Which link us to our loyal courtiers.

Queen: How many of these phones are there to


Tony: There's one for our most loyal Sir Alastair,

Who, though he has a Scottish name, I trust.

There's one for Mandelson, the peerless knight.

There's one for Cook, Lord Robin of that name,

To let him know whene'er I bomb Iraq.

There's one which links me to American Bill,

To let me talk through everything he plans,

Arguing and testing his ideas...

Queen: Before you hand to him the unsigned


Of your unstinting, spaniel-like approval...

And there's another here quite new to me.

The label says: "Hot line to Bernard Ingham".

Tony: Why, that's the bluff old Yorkshireman who

served Queen Margaret in her former days of power!

How he'd bark and snarl at all the scribblers,

And afterwards they drank and laughed at him,

Saying his teeth were all of rubber made!

Queen: At least he always called a spade a spade. Tony: That's all that he could do. He sounded frank

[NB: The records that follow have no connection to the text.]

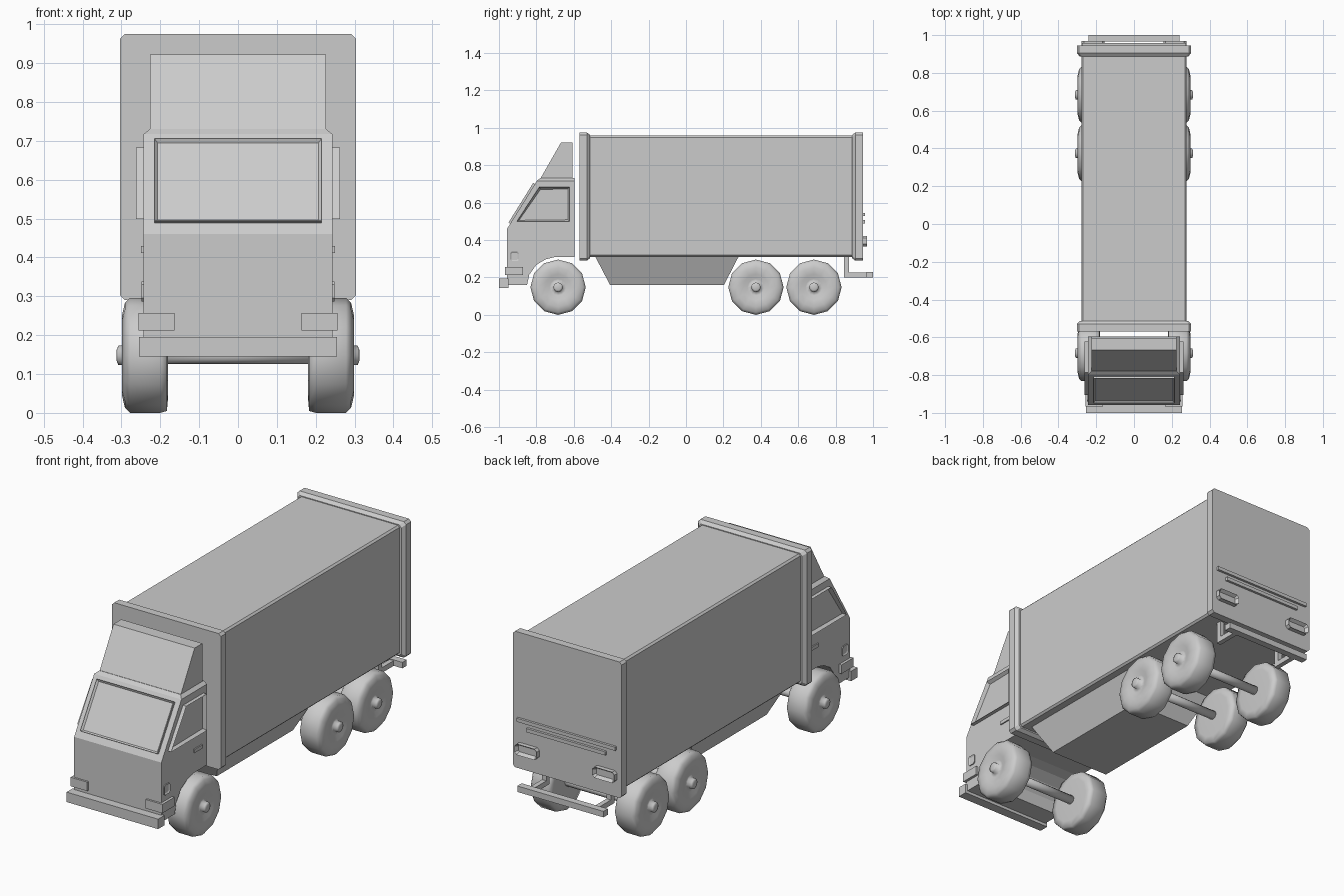
import bpy, bmesh, math
from mathutils import Vector

if "Cube" in bpy.data.objects:
    bpy.data.objects.remove(bpy.data.objects["Cube"])


def finish(name, bm, smooth=False):
    bmesh.ops.recalc_face_normals(bm, faces=bm.faces)
    me = bpy.data.meshes.new(name)
    bm.to_mesh(me)
    bm.free()
    for p in me.polygons:
        p.use_smooth = smooth
    ob = bpy.data.objects.new(name, me)
    bpy.context.collection.objects.link(ob)
    return ob


def loft(name, loops, smooth=False):
    """Skin a stack of equal-length loops and cap both ends."""
    bm = bmesh.new()
    rings = [[bm.verts.new(p) for p in loop] for loop in loops]
    n = len(rings[0])
    for a, b in zip(rings, rings[1:]):
        for i in range(n):
            j = (i + 1) % n
            bm.faces.new((a[i], a[j], b[j], b[i]))
    bm.faces.new(rings[0])
    bm.faces.new(rings[-1])
    return finish(name, bm, smooth)


def side_prism(name, profile, half):
    """Extrude a (y, z) profile across the width."""
    return loft(name, [[(s * half, y, z) for y, z in profile] for s in (-1, 1)])


def box(name, x, y, z, bevel=0):
    loops = [[(x[0], y[0], h), (x[1], y[0], h), (x[1], y[1], h), (x[0], y[1], h)] for h in z]
    ob = loft(name, loops)
    if bevel:
        m = ob.modifiers.new("bevel", 'BEVEL')
        m.width = bevel
        m.segments = 1
    return ob


def panel(name, pts, out, inset, recess):
    """Raised rim around a recessed centre."""
    bm = bmesh.new()
    out = Vector(out)
    base = [bm.verts.new(p) for p in pts]
    top = [bm.verts.new(Vector(p) + out) for p in pts]
    n = len(pts)
    for i in range(n):
        j = (i + 1) % n
        bm.faces.new((base[i], base[j], top[j], top[i]))
    bm.faces.new(base)
    face = bm.faces.new(top)
    bmesh.ops.recalc_face_normals(bm, faces=bm.faces)
    bmesh.ops.inset_individual(bm, faces=[face], thickness=inset)
    bmesh.ops.translate(bm, verts=face.verts, vec=-out * recess)
    return finish(name, bm)


def lathe(name, profile, y, z, side, n=12):
    """Turn an (x, radius) profile about the x axis."""
    loops = [[(side * x, y + r * math.sin(2 * math.pi * i / n), z + r * math.cos(2 * math.pi * i / n))
              for i in range(n)] for x, r in profile]
    ob = loft(name, loops, True)
    return ob


def octagon(a, b, c):
    """Chamfered rectangle corners for ranges a and b."""
    return [(a[0] + c, b[0]), (a[1] - c, b[0]), (a[1], b[0] + c), (a[1], b[1] - c),
            (a[1] - c, b[1]), (a[0] + c, b[1]), (a[0], b[1] - c), (a[0], b[0] + c)]


# Cargo box with its raised end frames
box("cargo_box", (-.278, .278), (-.55, .93), (.31, .958), .009)
for name, y0, y1, y2 in (("front_frame", -.57, -.53, -.513), ("rear_frame", .945, .905, .888)):
    big = octagon((-.303, .303), (.29, .975), .012)
    small = octagon((-.288, .288), (.303, .962), .012)
    loft(name, [[(x, y0, z) for x, z in big], [(x, y1, z) for x, z in big],
                [(x, y2, z) for x, z in small]])

# Tapered tank block under the cargo box
loft("underbody", [[(-w, a, z), (w, a, z), (w, b, z), (-w, b, z)]
                   for w, a, b, z in ((.235, -.487, .283, .315), (.165, -.406, .203, .16))])

# Cab, roof cap and wind deflector
side_prism("cab", [(-.957, .16), (-.957, .46), (-.797, .717), (-.595, .717), (-.595, .31),
                   (-.70, .31), (-.75, .297), (-.80, .268), (-.838, .215), (-.85, .16)], .243)
loft("cab_roof", [[(-w, a, z), (w, a, z), (w, -.595, z), (-w, -.595, z)]
                  for w, a, z in ((.243, -.797, .717), (.226, -.78, .731))])
side_prism("wind_deflector", [(-.778, .73), (-.668, .922), (-.606, .922), (-.606, .73)], .226)

# Windscreen and side windows
slope = Vector((0, .16, .257)).normalized()
normal = Vector((0, -slope.z, slope.y))
low = Vector((0, -.957, .46)) + slope * .033
high = low + slope * .25
across = Vector((.215, 0, 0))
panel("windscreen", [low - across, low + across, high + across, high - across],
      normal * .011, .012, .8)
for s, tag in ((-1, "left"), (1, "right")):
    pts = [(-.905, .499), (-.622, .499), (-.622, .683), (-.785, .683)]
    panel(tag + "_side_window", [(s * .242, y, z) for y, z in pts], (s * .02, 0, 0), .014, .8)

# Front bumper, headlights, side markers and door handles
box("front_bumper", (-.255, .255), (-1, -.95), (.145, .195))
for s, tag in ((-1, "left"), (1, "right")):
    box(tag + "_headlight", sorted((s * .163, s * .256)), (-.967, -.872), (.212, .257))
    panel(tag + "_side_marker", [(s * .242, y, z) for y, z in octagon((-.94, -.893), (.287, .338), .008)],
          (s * .006, 0, 0), .008, .8)
    box(tag + "_door_handle", sorted((s * .24, s * .249)), (-.70, -.635), (.412, .43))

# Wheels and axles
tyre = [(.18, .02), (.18, .11), (.183, .143), (.20, .148), (.278, .148), (.291, .135), (.298, .105),
        (.294, .07), (.285, .045), (.285, .026), (.308, .025), (.312, .015)]
for y, tag in ((-.684, "front"), (.374, "middle"), (.684, "rear")):
    for s, side in ((-1, "left"), (1, "right")):
        lathe(f"{tag}_{side}_wheel", tyre, y, .148, s)
    lathe(tag + "_axle", [(-.19, .022), (.19, .022)], y, .148, 1)

# Tailgate strips and tail lamps
box("upper_tail_strip", (-.275, .275), (.94, .957), (.528, .546))
box("lower_tail_strip", (-.22, .22), (.94, .957), (.49, .508))
for s, tag in ((-1, "left"), (1, "right")):
    panel(tag + "_tail_lamp", [(s * x, .944, z) for x, z in octagon((.155, .278), (.367, .422), .012)],
          (0, .024, 0), .012, .7)

# Rear bumper on two hanging brackets
box("rear_bumper", (-.24, .24), (.965, 1), (.2, .23))
for s, tag in ((-1, "left"), (1, "right")):
    x = sorted((s * .168, s * .192))
    box(tag + "_bumper_post", x, (.845, .872), (.2, .312))
    box(tag + "_bumper_arm", x, (.872, .965), (.2, .226))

But all his speech was absolutely blank.

It is a precious gift, to speak your mind

While keeping all that's relevant behind...

Queen: Shall I then jettison this telephone?

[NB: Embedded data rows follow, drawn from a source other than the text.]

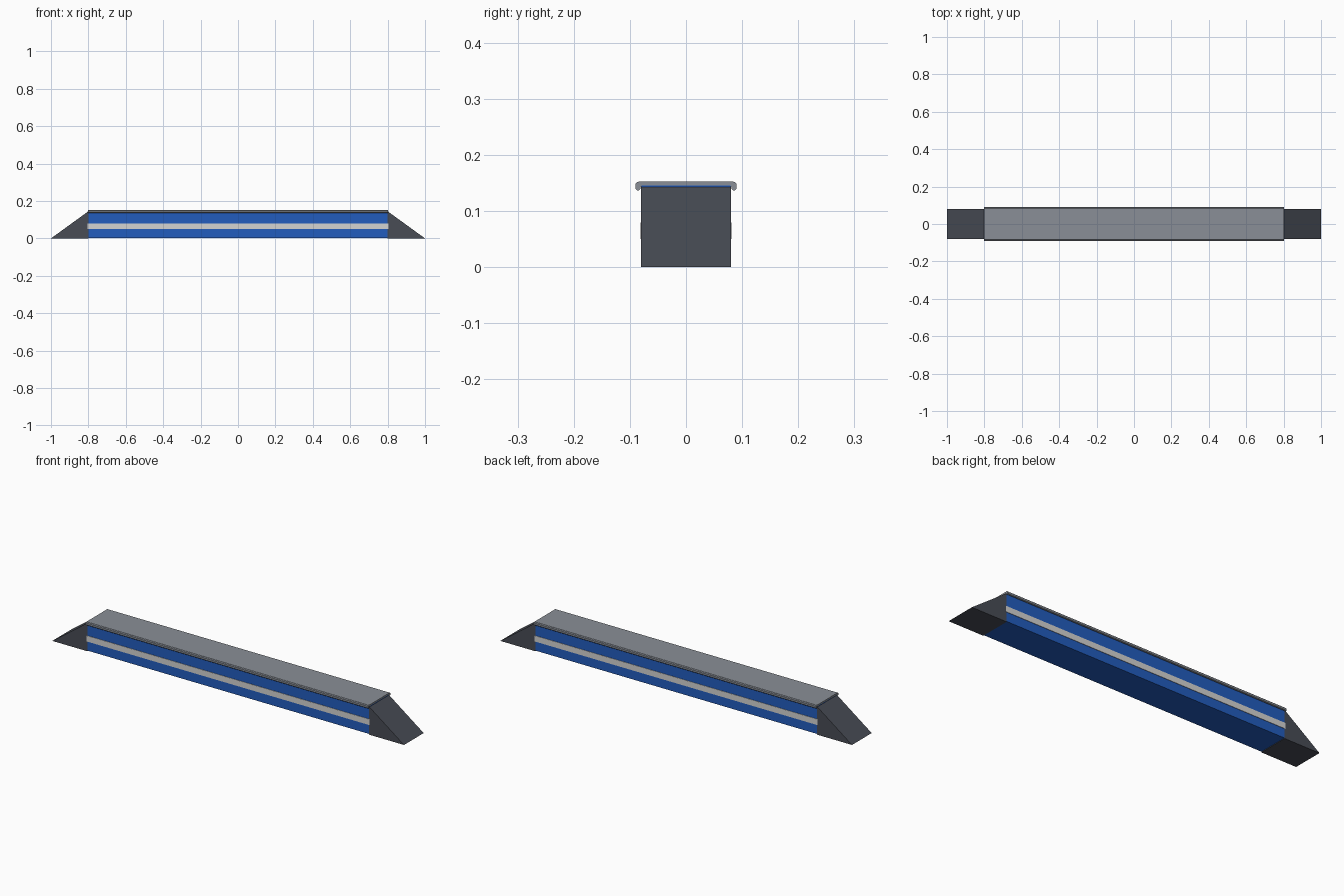
import bpy, bmesh

if "Cube" in bpy.data.objects:
    bpy.data.objects.remove(bpy.data.objects["Cube"])


def material(name, srgb):
    lin = [((c / 255 + 0.055) / 1.055) ** 2.4 for c in srgb]
    m = bpy.data.materials.new(name)
    m.diffuse_color = (*lin, 1)
    m.use_nodes = True
    m.node_tree.nodes["Principled BSDF"].inputs["Base Color"].default_value = m.diffuse_color
    return m


blue = material("blue paint", (34, 92, 190))
white = material("pale stripe", (212, 212, 210))
grey = material("roof grey", (138, 143, 151))
dark = material("dark grey", (72, 76, 85))


def prism(name, profile, axis, lo, hi, mat):
    """Extrude a closed 2D profile along x (y,z profile) or y (x,z profile)."""
    bm = bmesh.new()

    def co(a, b, t):
        return (t, a, b) if axis == "x" else (a, t, b)

    face = bm.faces.new([bm.verts.new(co(a, b, lo)) for a, b in profile])
    ext = bmesh.ops.extrude_face_region(bm, geom=[face], use_keep_orig=True)
    for v in ext["geom"]:
        if isinstance(v, bmesh.types.BMVert):
            v.co["xyz".index(axis)] = hi
    bmesh.ops.recalc_face_normals(bm, faces=bm.faces[:])
    me = bpy.data.meshes.new(name)
    bm.to_mesh(me)
    bm.free()
    me.materials.append(mat)
    ob = bpy.data.objects.new(name, me)
    bpy.context.collection.objects.link(ob)
    return ob


def rect(a0, a1, b0, b1, c=0.0):
    """Rectangle with optional chamfered corners."""
    if not c:
        return [(a0, b0), (a1, b0), (a1, b1), (a0, b1)]
    return [(a0 + c, b0), (a1 - c, b0), (a1, b0 + c), (a1, b1 - c),
            (a1 - c, b1), (a0 + c, b1), (a0, b1 - c), (a0, b0 + c)]


# long blue body
prism("body", rect(-0.079, 0.079, 0.003, 0.146), "x", -0.803, 0.803, blue)

# roof plate with slightly softened edges
prism("roof_plate", rect(-0.086, 0.086, 0.144, 0.153, 0.002), "x", -0.803, 0.803, grey)

for s, side in ((-1, "front"), (1, "back")):
    # side stripe and roof edge rail
    y0, y1 = sorted((s * 0.076, s * 0.081))
    prism(side + "_stripe", rect(y0, y1, 0.05, 0.08), "x", -0.804, 0.804, white)
    y0, y1 = sorted((s * 0.081, s * 0.090))
    prism(side + "_roof_rail", rect(y0, y1, 0.137, 0.152, 0.003), "x", -0.803, 0.803, grey)

for s, side in ((-1, "left"), (1, "right")):
    # sloping wedge end
    prism(side + "_wedge_end", [(s * 0.80, 0), (s * 1.0, 0), (s * 0.80, 0.145)],
          "y", -0.08, 0.08, dark)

Tony: Yes, throw it out. But hold! Before you do

Let's play a little jest on that old man.

I'll ring him up and ask if he does wish

To be a panellist on Question Time.

He loves so much the art of telly chat,

He'll leap at it and never smell a rat!

Queen: I will not let you play a trick like that!

Such things do come to haunt us afterwards.

Some little thing we recked not at the time

Will seem in retrospect a ghastly error.

Tony: What sort of ghastly error can you mean? Explain yourself, my enigmatic Queen!

Before she can answer, one of the telephones rings. Tony: Ah ha! The pale white telephone doth ring,

Betokening a call from Sir Peter Mandelson.

Pale and white like him, and smooth withal.

Perchance he rings to wish me Happy Christmas.

Queen: Answer the thing and find out if he does! Tony: I will, I will... King Tony at your service.

Hello, Peter! Yes, and the same to you...

What's that you say? You ring to say good bye?

Your resignation's in the Christmas post?

What can you mean? Your loan has been found out?

What loan is this? From Lord G Robinson?

Hello, hello... The wretched line's gone dead!

I cannot credit what my ears have heard.

His voice was full of tears and husky grief.

I have not known him in this state before!

Queen: Of course you never have. Before this day

Sir Peter always caused distress to others.

He rose to the top by dint of others' tears.

But now at last his own luck disappears

And he has come to grief, and feels that grief,

As a drowning sailor, sinking on a reef.

Tony: You never liked him much, I see that now!

You're glad of his comeuppance, you old cow!

Queen: He stole you from me! Can you not see that?

My influence on you was by him squashed flat!

Where I your only confidante had formerly been,

I found myself replaced by this young queen!

Tony: I see it all! And so you told the press

About his loan, and made this awful mess!

Queen: You cannot prove I told a living soul.

I may have done - but other heads will roll!

Tony: What other heads? What is this double


Queen: Expect the head of brave Sir Charlie


To be brought before us, steaming on a platter.

Tony: Charles Whelan? Why him?

Queen: It does not matter.

No one will know my hand in all of this.

Now, sire, to the Seychelles and Christmas bliss!

More of this on Monday, I hope.